According to the OIC Health Report 2017, issued by the Statistical, Economic, and Social Research and Training Centre for Islamic Countries (SESRIC), the per capita health expenditure in the OIC countries was $202, which was negatively correlated with the amounts registered in non-member developing countries ($339) and in developed countries ($5,899).
The total health expenditure in the OIC member states was 4.6 percent of the gross domestic product (GDP) in 2014, compared to 6.2 percent in non-member developing countries and 12.6 percent in developed countries.
Among the OIC countries, the Republic of Maldives spent the most on health care at 13.7 percent of its GDP, followed by Sierra Leone (11 percent) and Djibouti (10.6 percent), while Turkmenistan spent the least on health care (2.1 percent).
The report recorded a significant variation in the per capita health expenditure in the OIC countries, where the United Arab Emirates topped the list with $1,758 per person, followed by Kuwait ($1,617), Bahrain ($1,247) and Saudi Arabia ($1,197). Whilst, Niger ranked at the bottom with $29 per capita, followed by Bangladesh ($32), Togo and Gambia ($37 each) and Pakistan ($38).
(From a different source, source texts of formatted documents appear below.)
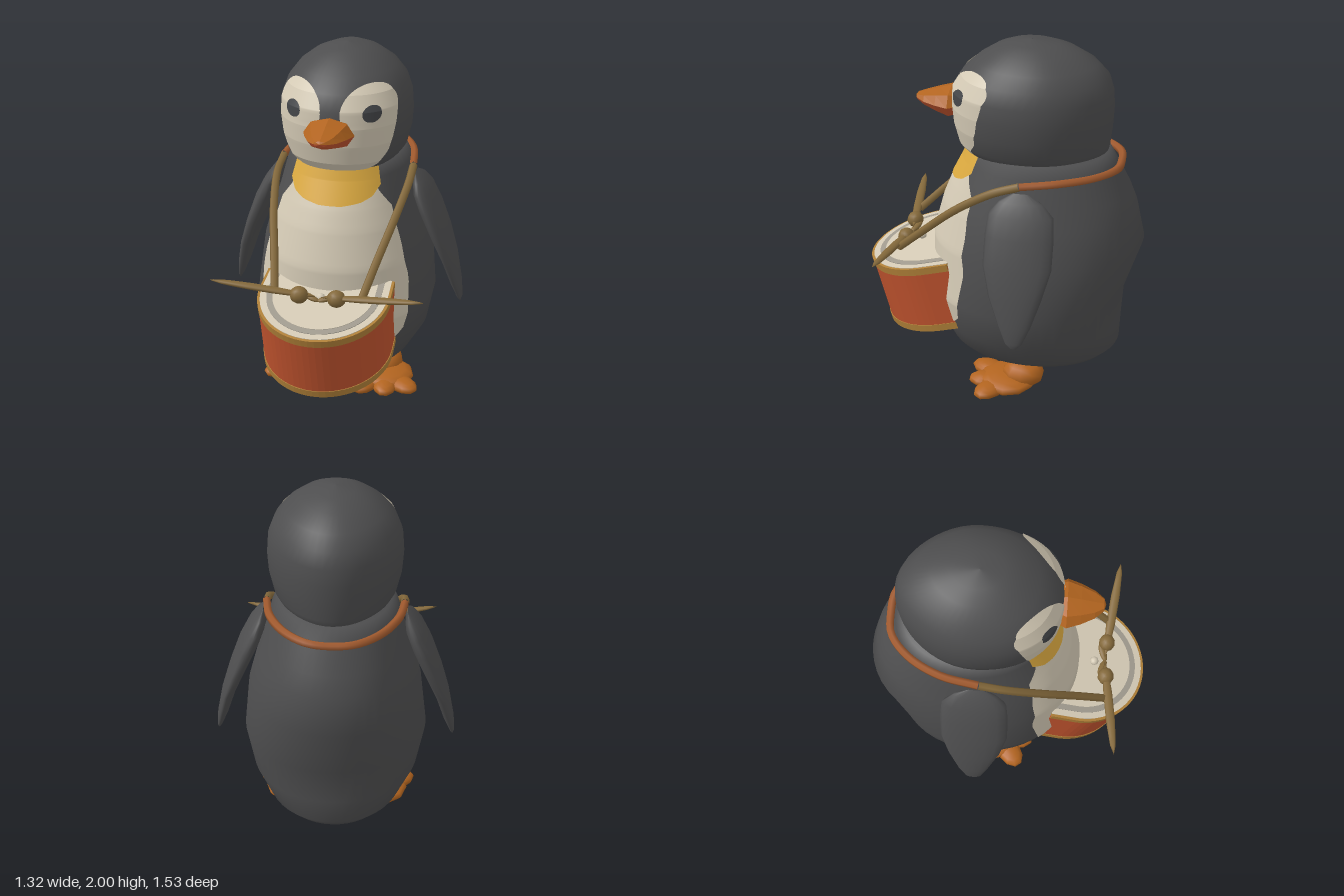
import * as THREE from 'three';

const mat = (name, color, extra = {}) => {
  const m = new THREE.MeshStandardMaterial({ color, ...extra });
  m.name = name;
  return m;
};

// Cross-section rows: [y, half width, front z, back z, centre x, front fullness, back fullness]
const BODY = [
  [0.08, 0.001, -0.17, -0.171], [0.09, 0.16, 0.02, -0.36], [0.15, 0.25, 0.17, -0.5],
  [0.2, 0.32, 0.25, -0.6], [0.26, 0.38, 0.3, -0.655], [0.4, 0.46, 0.36, -0.66],
  [0.6, 0.5, 0.39, -0.67], [0.9, 0.465, 0.385, -0.765], [1.1, 0.41, 0.33, -0.72],
  [1.2, 0.375, 0.29, -0.68], [1.35, 0.335, 0.215, -0.6], [1.42, 0.3, 0.19, -0.56],
  [1.46, 0.001, -0.18, -0.181],
].map(row => [...row, 0, 0.02, 0.02]);
const HEAD = [
  [1.36, 0.001, -0.18, -0.181], [1.37, 0.25, 0.14, -0.5], [1.4, 0.285, 0.2, -0.55],
  [1.45, 0.32, 0.24, -0.56], [1.55, 0.345, 0.265, -0.57], [1.65, 0.352, 0.275, -0.575],
  [1.74, 0.345, 0.27, -0.57], [1.82, 0.315, 0.225, -0.545], [1.89, 0.26, 0.15, -0.48],
  [1.95, 0.18, 0.06, -0.38], [1.985, 0.1, -0.02, -0.28], [2.0, 0.001, -0.14, -0.141],
].map(row => [...row, 0, 0.035, -0.035]);
const WING = [
  [0.53, 0.002, -0.15, -0.18, 0.65], [0.56, 0.015, -0.12, -0.21, 0.645],
  [0.65, 0.03, -0.08, -0.25, 0.622], [0.8, 0.04, -0.02, -0.3, 0.582],
  [0.95, 0.05, 0.02, -0.34, 0.527], [1.1, 0.058, 0.02, -0.34, 0.465],
  [1.2, 0.05, 0.01, -0.33, 0.422], [1.26, 0.03, -0.04, -0.27, 0.398], [1.3, 0.002, -0.11, -0.19, 0.38],
];
// Runs along the beak's length
const BEAK = [
  [0.24, 0.11, 0.08, -0.06], [0.29, 0.135, 0.095, -0.07], [0.36, 0.11, 0.072, -0.05],
  [0.43, 0.075, 0.045, -0.028], [0.475, 0.035, 0.02, -0.014], [0.485, 0.001, 0.001, -0.001],
];

// Linear lookup of a row at height y
function rowAt(table, y) {
  let i = 0;
  while (i < table.length - 2 && y > table[i + 1][0]) i++;
  const a = table[i], b = table[i + 1];
  const k = THREE.MathUtils.clamp((y - a[0]) / (b[0] - a[0]), 0, 1);
  return a.map((v, j) => v + (b[j] - v) * k);
}

// Point on the section at angle t from the front; fullness swells the diagonals
function sectionPoint([y, w, zf, zb, cx = 0, fullFront = 0, fullBack = 0], t, grow = 0) {
  const k = 1 + (Math.cos(t) < 0 ? fullBack : fullFront) * Math.sin(2 * t) ** 2;
  return [cx + (w + grow) * Math.sin(t) * k, y,
    (zf + zb) / 2 + ((zf - zb) / 2 + grow) * Math.cos(t) * k];
}

// Skin a grid of points, optionally joined around
function skin(rows, closed) {
  const n = rows[0].length, index = [];
  for (let r = 0; r < rows.length - 1; r++) {
    for (let c = 0; c < (closed ? n : n - 1); c++) {
      const d = (c + 1) % n, a = r * n + c, b = r * n + d;
      index.push(a, b, b + n, a, b + n, a + n);
    }
  }
  const g = new THREE.BufferGeometry();
  g.setAttribute('position', new THREE.Float32BufferAttribute(rows.flat(2), 3));
  g.setIndex(index);
  g.computeVertexNormals();
  return g;
}

function loft(table, segments, from = 0, to = Math.PI * 2) {
  const closed = to - from > 6, n = closed ? segments : segments + 1;
  return skin(table.map(row => Array.from({ length: n },
    (_, i) => sectionPoint(row, from + (to - from) * i / segments))), closed);
}

// Thin painted area hugging a loft, between x = lo(y) and x = hi(y)
function patch(table, y0, y1, lo, hi, grow = 0.006) {
  const ys = table.map(r => r[0]).filter(y => y > y0 + 0.002 && y < y1 - 0.002);
  for (let i = 0; i <= 30; i++) ys.push(y0 + (y1 - y0) * (1 - Math.cos(Math.PI * i / 30)) / 2);
  ys.sort((a, b) => a - b);
  return skin(ys.map(y => {
    const row = rowAt(table, y);
    const ang = x => Math.asin(THREE.MathUtils.clamp(x / row[1], -1, 1));
    const a = ang(lo(y)), b = ang(hi(y));
    return Array.from({ length: 25 }, (_, i) => sectionPoint(row, a + (b - a) * i / 24, grow));
  }), false);
}

const along = pts => y => rowAt(pts, y)[1];
// Half width of an ellipse at height y
const bulge = (y, cy, rx, ry) => rx * Math.sqrt(Math.max(0, 1 - ((y - cy) / ry) ** 2));

// Slab with the drum's footprint: rounded front, straight sides running back to the belly
function drumSlab(scale, height) {
  const shape = new THREE.Shape();
  shape.moveTo(0.35 * scale, 0.27);
  shape.lineTo(-0.35 * scale, 0.27);
  for (let i = 0; i <= 32; i++) {
    const a = Math.PI * i / 32;
    shape.lineTo(-0.355 * scale * Math.cos(a), 0.115 - 0.37 * scale * Math.sin(a));
  }
  const g = new THREE.ExtrudeGeometry(shape, { depth: height, bevelEnabled: false });
  g.translate(0, 0, -height / 2);
  g.rotateX(-Math.PI / 2);
  return g;
}

export function createModel() {
  const model = new THREE.Group();
  model.name = 'penguinDrummer';
  const both = { side: THREE.DoubleSide };
  const black = mat('charcoal', 0x4e4e4f), cream = mat('cream', 0xd4cab5, both);
  const yellow = mat('collarYellow', 0xdcaa40, both), eyeGrey = mat('eyeGrey', 0x434548, both);
  const orange = mat('orange', 0xb2641f, both), red = mat('drumRed', 0xc0532e, both);
  const gold = mat('rimGold', 0xb08038), skinGrey = mat('drumSkinGrey', 0xa09a8e);
  const olive = mat('oliveBrown', 0x84693b), rust = mat('rustLeather', 0xa15a2e);

  const add = (name, geometry, material, parent = model) => {
    const m = new THREE.Mesh(geometry, material);
    m.name = name;
    parent.add(m);
    return m;
  };

  // Body, belly and collar
  add('body', loft(BODY, 48), black);
  const belly = along([[0.38, 0.2], [0.42, 0.3], [0.5, 0.375], [0.6, 0.4], [0.8, 0.395],
    [1.0, 0.35], [1.2, 0.29], [1.3, 0.22], [1.38, 0.19]]);
  add('belly', patch(BODY, 0.38, 1.38, y => -belly(y), belly), cream);
  const collar = along([[1.23, 0.06], [1.245, 0.15], [1.27, 0.2], [1.32, 0.23], [1.41, 0.21]]);
  add('collar', patch(BODY, 1.23, 1.41, y => -collar(y), collar, 0.012), yellow);

  // Head with face patches and eyes
  add('head', loft(HEAD, 48), black);
  const cheek = along([[1.39, 0.14], [1.43, 0.21], [1.5, 0.26], [1.58, 0.283], [1.66, 0.297], [1.73, 0.3]]);
  const outer = y => y < 1.73 ? cheek(y) : 0.18 + bulge(y, 1.73, 0.12, 0.135);
  const inner = y => y < 1.67 ? 0 : 0.18 - bulge(y, 1.73, 0.13, 0.135);
  const eyeHalf = y => bulge(y, 1.73, 0.04, 0.043);
  for (const s of [1, -1]) {
    const side = s > 0 ? 'left' : 'right';
    const span = (a, b) => s > 0 ? [a, b] : [y => -b(y), y => -a(y)];
    add(side + 'Face', patch(HEAD, 1.39, 1.865, ...span(inner, outer)), cream);
    add(side + 'Eye', patch(HEAD, 1.687, 1.773,
      ...span(y => 0.195 - eyeHalf(y), y => 0.195 + eyeHalf(y)), 0.012), eyeGrey);
  }

  // Beak: red underside, orange top
  for (const [name, from, material] of [['lowerBeak', -Math.PI / 2, red], ['upperBeak', Math.PI / 2, orange]]) {
    const g = loft(BEAK, 4, from, from + Math.PI).toNonIndexed();
    g.computeVertexNormals();
    g.rotateX(Math.PI / 2);
    add(name, g, material).position.y = 1.645;
  }

  // Drum, tilted forward
  const drum = new THREE.Group();
  drum.name = 'drum';
  drum.position.set(0, 0.555, 0.47);
  drum.rotation.x = 0.25;
  model.add(drum);
  const slab = (name, scale, height, y, material) =>
    add(name, drumSlab(scale, height), material, drum).position.y = y;
  slab('drumShell', 0.99, 0.36, 0, red);
  for (const s of [1, -1]) {
    slab('drumRim', 1, 0.04, s * 0.18, gold);
    slab('drumSkin', 0.96, 0.004, s * 0.201, cream);
    slab('drumSkinRing', 0.86, 0.004, s * 0.204, skinGrey);
    slab('drumSkinCentre', 0.77, 0.004, s * 0.207, cream);
  }
  const knob = add('drumKnob', new THREE.SphereGeometry(0.025, 8, 6), cream);
  knob.position.set(0, 0.79, 0.48);

  // Strap: two front runs and one run behind the neck
  const strap = (name, pts, material) => add(name, new THREE.TubeGeometry(
    new THREE.CatmullRomCurve3(pts.map(p => new THREE.Vector3(...p))), 40, 0.022, 6), material);
  const nape = [[0.365, 1.33, -0.14], [0.33, 1.35, -0.34], [0.24, 1.355, -0.51], [0.12, 1.355, -0.61]];
  const flip = ([x, y, z]) => [-x, y, z];
  const front = [[0.23, 0.83, 0.55], [0.275, 0.98, 0.39], [0.33, 1.15, 0.2], [0.365, 1.28, 0], nape[0]];
  strap('leftStrap', front, olive);
  strap('rightStrap', front.map(flip), olive);
  strap('napeStrap', [...nape, [0, 1.35, -0.625], ...nape.map(flip).reverse()], rust);

  // Wing, drumstick and foot, mirrored for each side
  for (const s of [1, -1]) {
    const half = new THREE.Group();
    half.name = s > 0 ? 'leftLimbs' : 'rightLimbs';
    half.scale.x = s;
    model.add(half);
    add('wing', loft(WING, 16), black, half);

    const ball = (name, p, size, material, turn = 0, tilt = 0) => {
      const m = add(name, new THREE.SphereGeometry(1, 10, 8), material, half);
      m.position.set(...p);
      m.scale.set(...size);
      m.rotation.set(0, turn, tilt);
    };
    ball('drumstick', [0.29, 0.856, 0.57], [0.28, 0.016, 0.026], olive, -0.12, 0.12);
    ball('drumstickTip', [0.1, 0.828, 0.545], [0.05, 0.046, 0.046], olive);
    ball('drumstickEnd', [0.045, 0.812, 0.525], [0.055, 0.014, 0.02], olive, 0.35, 0.2);

    ball('ankle', [0.23, 0.09, -0.145], [0.1, 0.078, 0.12], orange);
    ball('footPad', [0.25, 0.052, -0.06], [0.16, 0.05, 0.16], orange);
    for (const [x, z, turn] of [[0.155, 0.06, -0.4], [0.265, 0.05, 0.1], [0.355, 0.02, 0.95]])
      ball('toe', [x, 0.04, z], [0.07, 0.04, 0.11], orange, turn);
  }
  const bar = add('footBridge', new THREE.BoxGeometry(0.32, 0.04, 0.09), orange);
  bar.position.set(0, 0.06, -0.1);

  return model;
}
The report noted that the coverage of public and private prepaid systems remained very low in the Muslim countries, with 36 percent of the total health expenditure in the OIC member states being financed through individual payments from their own funds, compared to 34 percent in developing countries and 18 percent in the other countries of the world.
Source: International Islamic News Agency